RECORDED INFORMATION:

○ ○ ○ ○

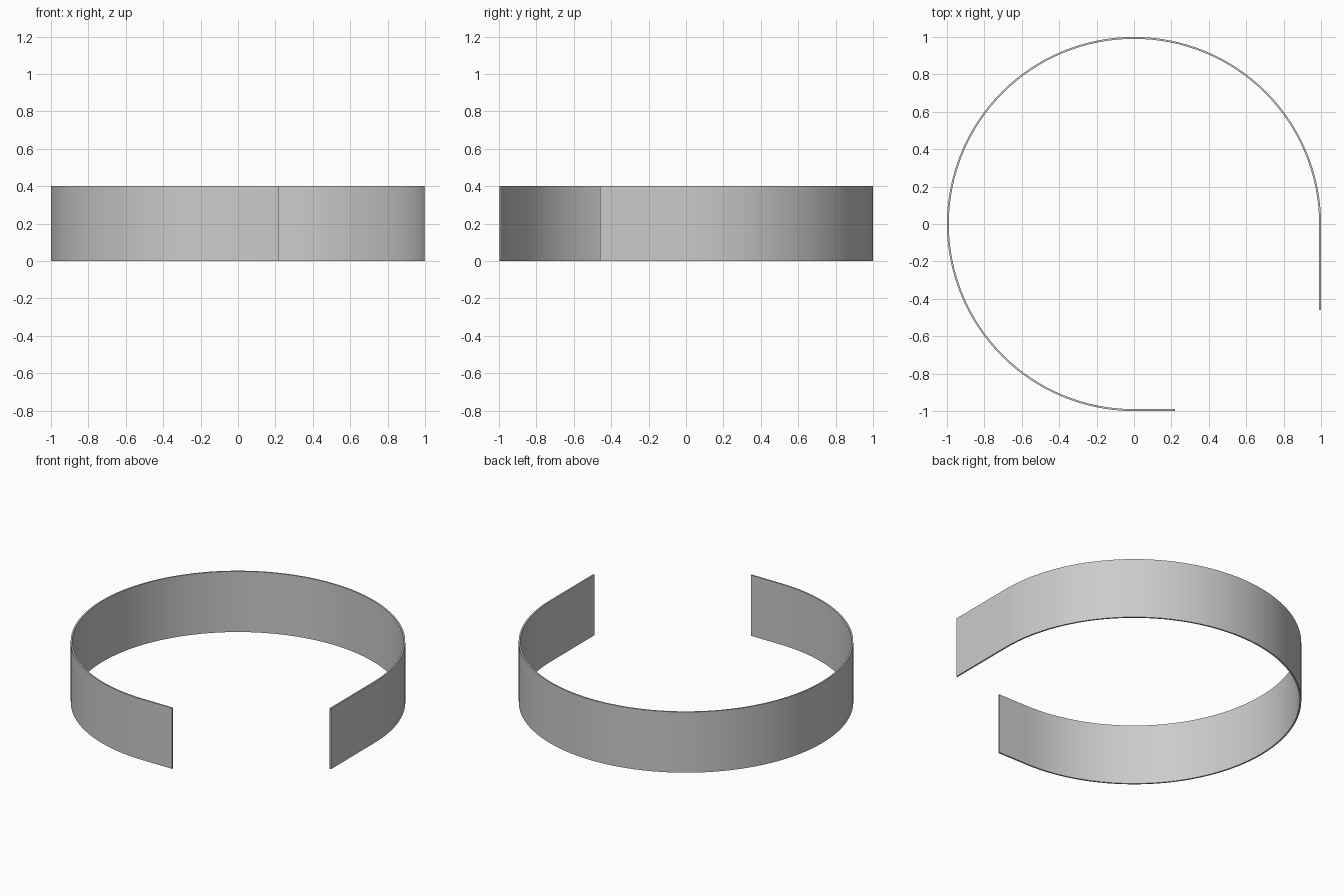
import bpy, bmesh, math

if "Cube" in bpy.data.objects:
    bpy.data.objects.remove(bpy.data.objects["Cube"])

R_OUT, THICK, HEIGHT = 1.0, 0.01, 0.4
SEGMENTS = 96            # steps along the 270 degree arc
END_Y, END_X = -0.46, 0.22


def path(r):
    """Open band outline: straight end, three-quarter arc, straight end."""
    pts = [(r, END_Y)]
    for i in range(SEGMENTS + 1):
        a = math.radians(270) * i / SEGMENTS
        pts.append((r * math.cos(a), r * math.sin(a)))
    pts.append((END_X, -r))
    return pts


bm = bmesh.new()
# Four vertices per cross-section of the strip
rings = []
for (ox, oy), (ix, iy) in zip(path(R_OUT), path(R_OUT - THICK)):
    rings.append([bm.verts.new(p) for p in (
        (ox, oy, 0), (ox, oy, HEIGHT), (ix, iy, HEIGHT), (ix, iy, 0))])

# Walls and rims, then the two end caps
for a, b in zip(rings, rings[1:]):
    for k in range(4):
        n = (k + 1) % 4
        bm.faces.new((a[k], b[k], b[n], a[n]))
bm.faces.new(rings[0])
bm.faces.new(rings[-1][::-1])
bmesh.ops.recalc_face_normals(bm, faces=bm.faces)

mesh = bpy.data.meshes.new("open_band")
bm.to_mesh(mesh)
bm.free()
band = bpy.data.objects.new("open_band", mesh)
bpy.context.collection.objects.link(band)

# Smooth curve, crisp rims
bpy.context.view_layer.objects.active = band
band.select_set(True)
bpy.ops.object.shade_smooth_by_angle(angle=math.radians(30))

○ ○ ○ ○

Return nothing but the lines running from the start of the data to the line with "rings.append([bm.verts.new(p) for p", please, both ends included and no pictures.

import bpy, bmesh, math

if "Cube" in bpy.data.objects:
    bpy.data.objects.remove(bpy.data.objects["Cube"])

R_OUT, THICK, HEIGHT = 1.0, 0.01, 0.4
SEGMENTS = 96            # steps along the 270 degree arc
END_Y, END_X = -0.46, 0.22


def path(r):
    """Open band outline: straight end, three-quarter arc, straight end."""
    pts = [(r, END_Y)]
    for i in range(SEGMENTS + 1):
        a = math.radians(270) * i / SEGMENTS
        pts.append((r * math.cos(a), r * math.sin(a)))
    pts.append((END_X, -r))
    return pts


bm = bmesh.new()
# Four vertices per cross-section of the strip
rings = []
for (ox, oy), (ix, iy) in zip(path(R_OUT), path(R_OUT - THICK)):
    rings.append([bm.verts.new(p) for p in (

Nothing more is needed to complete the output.